Childhood Apraxia of Speech is not due to weakness or paralysis of the speech muscles (the muscles of the face, tongue, and lips).
The severity of apraxia of speech can range from mild to severe.
What are the Symptoms of Speech Apraxia?
Children with developmental apraxia of speech generally understand language much better than they are able to use words to express themselves.
Some children with the disorder may also have other problems. These can include additional speech problems, such as dysarthria; language problems such as poor vocabulary, incorrect grammar, and difficulty in clearly organizing spoken information; problems with reading, writing, spelling, or math; coordination or motor-skill problems; and chewing and swallowing difficulties.
Severity of Speech Apraxia

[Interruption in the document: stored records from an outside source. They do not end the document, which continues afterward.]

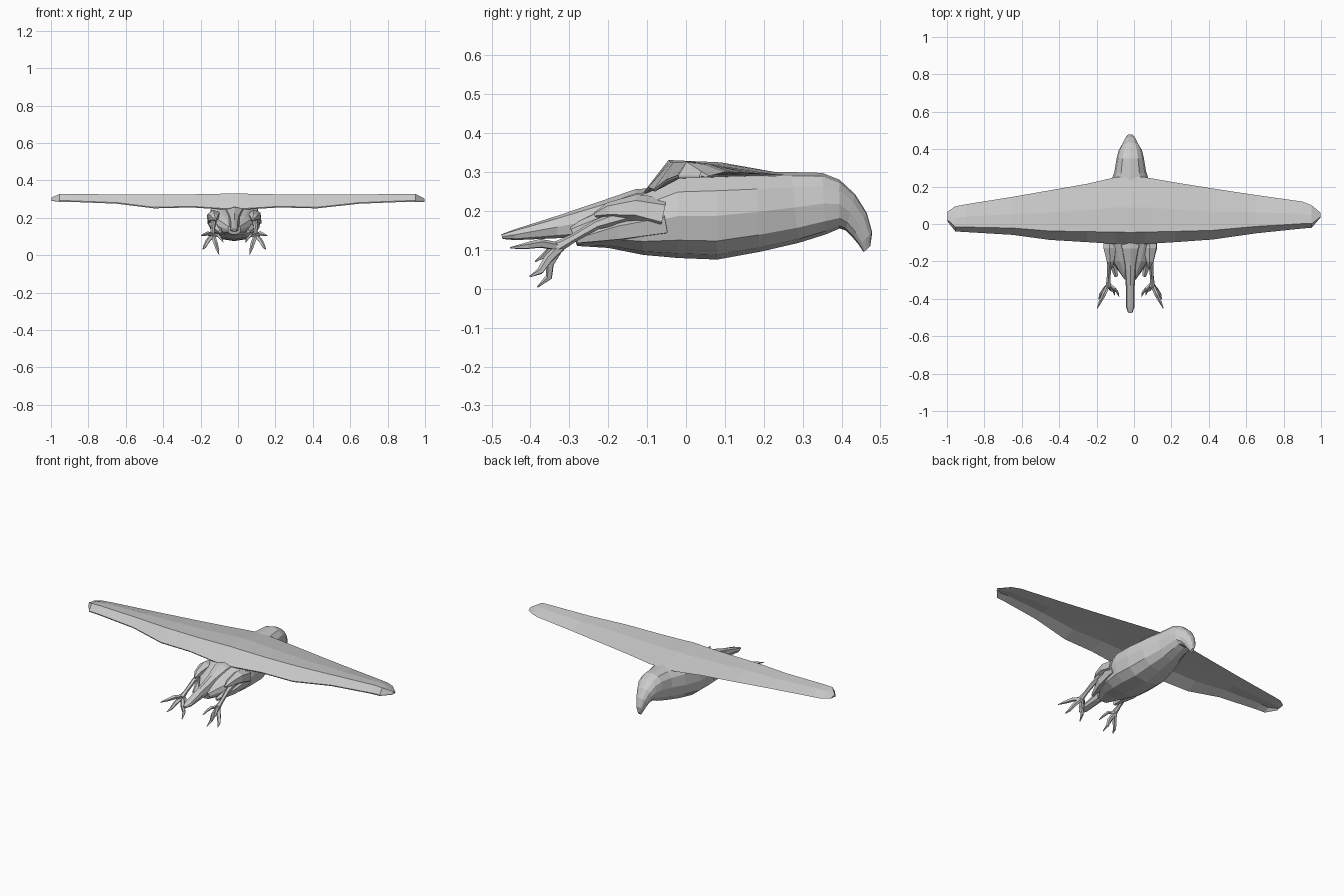
import bpy, bmesh, math
from mathutils import Vector

CX = -0.02  # body centre line

plumage = bpy.data.materials.new("pale_grey")
plumage.diffuse_color = (0.6, 0.6, 0.6, 1)


def loft(name, rings):
    """Skin a list of equal-length point rings, capping both ends."""
    bm = bmesh.new()
    vs = [[bm.verts.new(p) for p in r] for r in rings]
    n = len(vs[0])
    for a, b in zip(vs, vs[1:]):
        for i in range(n):
            j = (i + 1) % n
            bm.faces.new((a[i], a[j], b[j], b[i]))
    bm.faces.new(vs[0])
    bm.faces.new(vs[-1])
    bmesh.ops.recalc_face_normals(bm, faces=bm.faces)
    me = bpy.data.meshes.new(name)
    bm.to_mesh(me)
    bm.free()
    me.materials.append(plumage)
    ob = bpy.data.objects.new(name, me)
    bpy.context.collection.objects.link(ob)
    return ob


def oval_rings(stations, sides, power=0.8):
    """Stations: (top y, top z, bottom y, bottom z, half width)."""
    rings = []
    for ty, tz, by, bz, w in stations:
        ring = []
        for k in range(sides):
            a = 2 * math.pi * k / sides
            c, s = math.cos(a), math.sin(a)
            c = math.copysign(abs(c) ** power, c)
            t = (math.copysign(abs(s) ** power, s) + 1) / 2
            ring.append((CX + w * c, by + (ty - by) * t, bz + (tz - bz) * t))
        rings.append(ring)
    return rings


def tube(name, pts, sides=6):
    """Tapered limb through points (x, y, z, radius)."""
    P = [Vector(p[:3]) for p in pts]
    rings = []
    for i, p in enumerate(P):
        d = (P[min(i + 1, len(P) - 1)] - P[max(i - 1, 0)]).normalized()
        u = d.cross(Vector((1, 0, 0.1))).normalized()
        v = d.cross(u)
        r = pts[i][3]
        rings.append([p + r * (u * math.cos(2 * math.pi * k / sides) +
                               v * math.sin(2 * math.pi * k / sides))
                      for k in range(sides)])
    return loft(name, rings)


# Body, head and hooked beak in one skin
loft("body", oval_rings([
    (-0.30, 0.165, -0.28, 0.11, 0.035),
    (-0.20, 0.215, -0.20, 0.105, 0.10),
    (-0.11, 0.250, -0.11, 0.087, 0.13),
    (-0.02, 0.295, -0.02, 0.079, 0.14),
    (0.08, 0.300, 0.08, 0.075, 0.135),
    (0.18, 0.300, 0.19, 0.095, 0.115),
    (0.27, 0.300, 0.29, 0.118, 0.085),
    (0.35, 0.298, 0.36, 0.140, 0.072),
    (0.395, 0.280, 0.395, 0.155, 0.062),
    (0.435, 0.243, 0.41, 0.150, 0.046),
    (0.465, 0.195, 0.43, 0.130, 0.031),
    (0.479, 0.145, 0.445, 0.112, 0.020),
    (0.474, 0.110, 0.457, 0.094, 0.008)], 12))

# Narrow tail
loft("tail", oval_rings([
    (-0.07, 0.26, -0.07, 0.17, 0.085),
    (-0.13, 0.256, -0.13, 0.16, 0.055),
    (-0.22, 0.225, -0.22, 0.135, 0.034),
    (-0.33, 0.188, -0.33, 0.13, 0.024),
    (-0.44, 0.153, -0.44, 0.125, 0.024),
    (-0.475, 0.140, -0.472, 0.128, 0.012)], 8))

# Wings: one span, each station (x, leading y, trailing y, leading z, ridge z, trailing z)
span = [
    (-0.998, 0.065, 0.015, 0.30, 0.308, 0.29),
    (-0.955, 0.095, -0.040, 0.30, 0.326, 0.285),
    (-0.90, 0.105, -0.043, 0.30, 0.328, 0.285),
    (-0.65, 0.145, -0.058, 0.298, 0.324, 0.275),
    (-0.45, 0.180, -0.085, 0.296, 0.325, 0.25),
    (-0.25, 0.215, -0.097, 0.295, 0.325, 0.255),
    (-0.10, 0.250, -0.107, 0.292, 0.328, 0.245),
    (CX, 0.252, -0.110, 0.296, 0.331, 0.24),
    (0.06, 0.250, -0.107, 0.292, 0.328, 0.245),
    (0.22, 0.222, -0.097, 0.295, 0.325, 0.255),
    (0.42, 0.190, -0.083, 0.296, 0.325, 0.25),
    (0.65, 0.155, -0.050, 0.298, 0.324, 0.275),
    (0.90, 0.120, -0.024, 0.30, 0.328, 0.285),
    (0.95, 0.100, -0.020, 0.30, 0.326, 0.285),
    (0.998, 0.060, 0.035, 0.29, 0.302, 0.285)]
wing_rings = []
for x, ly, ty, lz, rz, tz in span:
    c = ly - ty
    wing_rings.append([
        (x, ly, lz), (x, ty + 0.55 * c, rz - 0.006), (x, ty + 0.18 * c, rz),
        (x, ty, tz + 0.006), (x, ty + 0.01 * c, tz),
        (x, ty + 0.25 * c, (tz + rz) / 2 - 0.003), (x, ty + 0.6 * c, lz - 0.004)])
loft("wings", wing_rings)

for side, s in (("left", -1), ("right", 1)):
    def at(dx, *rest):
        return (CX + s * dx,) + rest

    # Feathered thigh, flank feather and shank
    tube(side + "_thigh", [at(0.105, -0.06, 0.19, 0.045), at(0.108, -0.13, 0.205, 0.038),
                           at(0.105, -0.20, 0.20, 0.022), at(0.10, -0.235, 0.19, 0.006)], 6)
    tube(side + "_flank_feather", [at(0.11, -0.05, 0.17, 0.035), at(0.10, -0.17, 0.15, 0.030),
                                   at(0.075, -0.28, 0.125, 0.010)], 5)
    tube(side + "_shank", [at(0.108, -0.15, 0.19, 0.020), at(0.112, -0.23, 0.165, 0.013),
                           at(0.116, -0.29, 0.130, 0.011), at(0.118, -0.335, 0.105, 0.016)], 6)
    # Toes with pointed claws
    toes = {
        "outer": [at(0.118, -0.325, 0.108, 0.011), at(0.140, -0.375, 0.116, 0.012),
                  at(0.158, -0.41, 0.110, 0.009), at(0.177, -0.452, 0.105, 0.002)],
        "middle": [at(0.118, -0.325, 0.105, 0.012), at(0.142, -0.355, 0.075, 0.012),
                   at(0.158, -0.375, 0.045, 0.009), at(0.168, -0.402, 0.031, 0.002)],
        "inner": [at(0.115, -0.325, 0.105, 0.012), at(0.100, -0.350, 0.065, 0.012),
                  at(0.090, -0.352, 0.030, 0.009), at(0.082, -0.382, 0.004, 0.002)],
        "hind": [at(0.115, -0.320, 0.105, 0.010), at(0.085, -0.345, 0.105, 0.009),
                 at(0.068, -0.365, 0.085, 0.007), at(0.060, -0.388, 0.070, 0.002)]}
    for toe, pts in toes.items():
        tube(side + "_" + toe + "_toe", pts, 5)
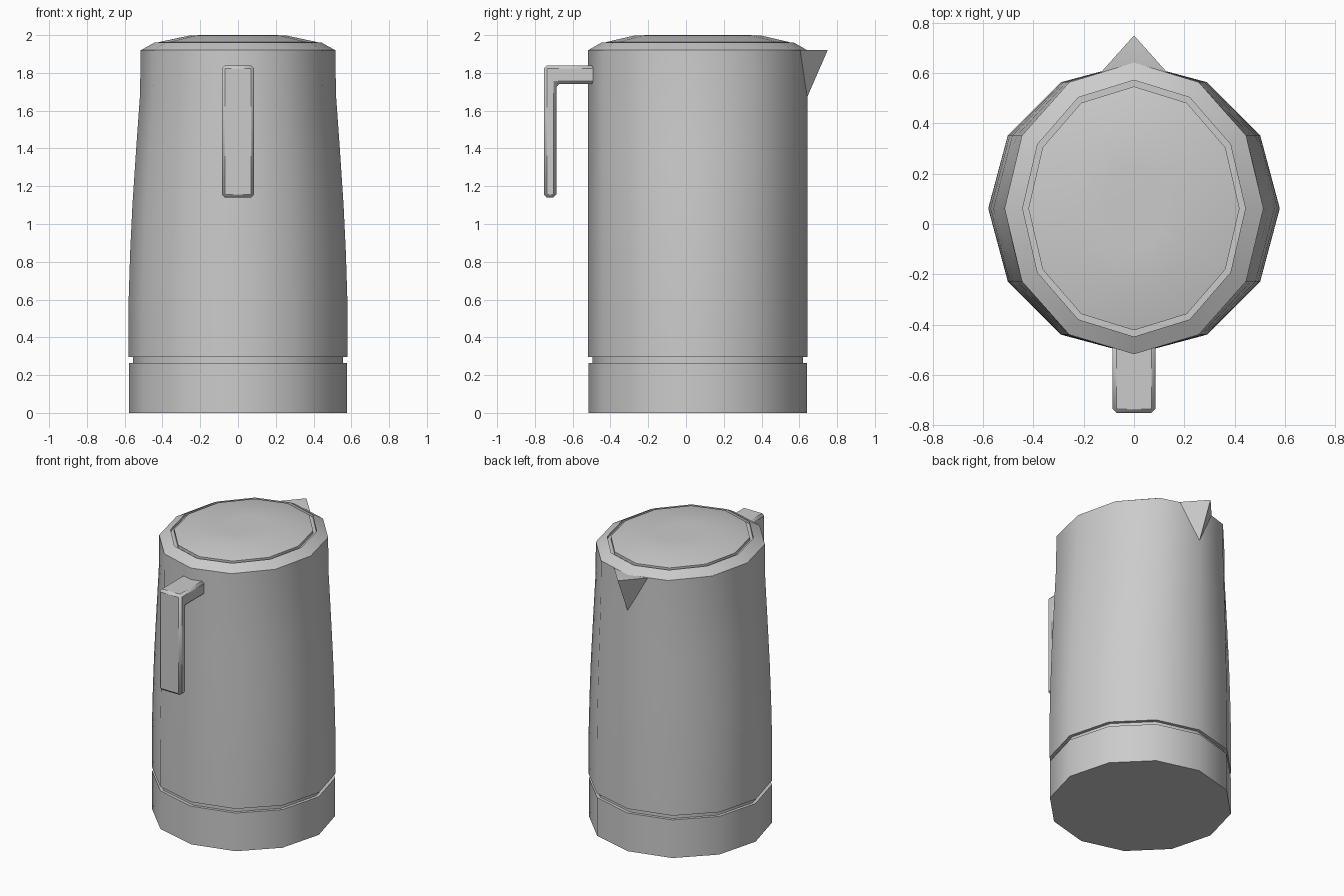
import bpy, bmesh
from math import sin, cos, tau, radians

if "Cube" in bpy.data.objects:
    bpy.data.objects.remove(bpy.data.objects["Cube"])

SIDES, CY = 12, 0.062


def finish(name, bm, angle=40):
    bmesh.ops.recalc_face_normals(bm, faces=bm.faces)
    me = bpy.data.meshes.new(name)
    bm.to_mesh(me)
    bm.free()
    ob = bpy.data.objects.new(name, me)
    bpy.context.collection.objects.link(ob)
    bpy.ops.object.select_all(action='DESELECT')
    ob.select_set(True)
    bpy.context.view_layer.objects.active = ob
    bpy.ops.object.shade_smooth_by_angle(angle=radians(angle))
    return ob


def loft(name, rings):
    """Stack 12-sided oval rings (z, x radius, y radius) and cap both ends."""
    bm = bmesh.new()
    loops = [[bm.verts.new((rx * cos(tau * i / SIDES), CY + ry * sin(tau * i / SIDES), z))
              for i in range(SIDES)] for z, rx, ry in rings]
    for a, b in zip(loops, loops[1:]):
        for i in range(SIDES):
            j = (i + 1) % SIDES
            bm.faces.new((a[i], a[j], b[j], b[i]))
    bm.faces.new(loops[0])
    bm.faces.new(loops[-1])
    return finish(name, bm)


# Base, seam groove, tapered body, rim, lid groove and domed lid
R = 0.578
loft("kettle_body", [
    (0, R, R), (0.265, R, R), (0.265, 0.557, 0.557), (0.295, 0.557, 0.557), (0.295, 0.58, 0.58),
    (0.6, 0.579, 0.58), (0.85, 0.571, 0.58), (1.1, 0.559, 0.58), (1.4, 0.539, 0.58),
    (1.68, 0.519, 0.58), (1.92, 0.515, 0.58),
    (1.96, 0.443, 0.51), (1.943, 0.443, 0.51), (1.943, 0.42, 0.485),
    (1.963, 0.42, 0.485), (1.999, 0.25, 0.33), (2.0, 0.12, 0.16)])

# Pointed spout, flat on top and tapering down into the body
bm = bmesh.new()
tip, left, right, low, inner = [bm.verts.new(p) for p in (
    (0, 0.75, 1.92), (-0.13, 0.605, 1.92), (0.13, 0.605, 1.92), (0, 0.641, 1.67), (0, 0.56, 1.9))]
for f in ((tip, left, right), (tip, left, low), (tip, right, low),
          (left, right, inner), (left, low, inner), (right, low, inner)):
    bm.faces.new(f)
finish("spout", bm)

# Handle: L-shaped side profile extruded across x
profile = [(-0.47, 1.84), (-0.752, 1.84), (-0.752, 1.14), (-0.686, 1.14),
           (-0.686, 1.742), (-0.47, 1.742)]
bm = bmesh.new()
face = bm.faces.new([bm.verts.new((-0.085, y, z)) for y, z in profile])
ext = bmesh.ops.extrude_face_region(bm, geom=[face])
bmesh.ops.translate(bm, vec=(0.17, 0, 0),
                    verts=[v for v in ext["geom"] if isinstance(v, bmesh.types.BMVert)])
handle = finish("handle", bm, 20)
bevel = handle.modifiers.new("bevel", 'BEVEL')
bevel.width = 0.016
bevel.segments = 1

The severity of both acquired and developmental apraxia of speech varies from person to person. Apraxia can be so mild that a person has trouble with very few speech sounds or only has occasional problems pronouncing words with many syllables.
In the most severe cases, a person may not be able to communicate effectively with speech, and may need the help of alternative or additional communication methods.
How is Speech Apraxia Diagnosed?
Your child will probably be seen by a speech-language pathologist for the diagnosis and treatment. There is no single factor or test that can be used to diagnose apraxia. In addition, speech-language experts do not agree about which specific symptoms are part of developmental apraxia of speech. The person making the diagnosis generally looks for the presence of some, or many, of a group of symptoms, including those described above. Ruling out other contributing factors, such as muscle weakness or language-comprehension problems, also helps with the diagnosis.
To diagnose developmental apraxia of speech, parents and professionals may need to observe a childs speech over a period of time. In formal testing for both acquired and developmental apraxia, the speech-language pathologist may ask the person to perform speech tasks such as repeating a particular word several times or repeating a list of words of increasing length (for example, love, loving, lovingly).
Treatment of Childhood Apraxia of Speech
If your child is diagnosed with developmental apraxia of speech, you should know that he or she will not outgrow the problem on their own; however, speech-language therapy is often helpful for children.
Speech-language pathologists use different approaches to treat apraxia of speech, and no single approach has been proven to be the most effective. Therapy is tailored to the individual and is designed to treat other speech or language problems that may occur together with apraxia. Each person responds differently to therapy, and some patients make more progress than others. People with apraxia of speech usually need frequent and intensive one-on-one therapy. Support and encouragement from family members and friends are also important.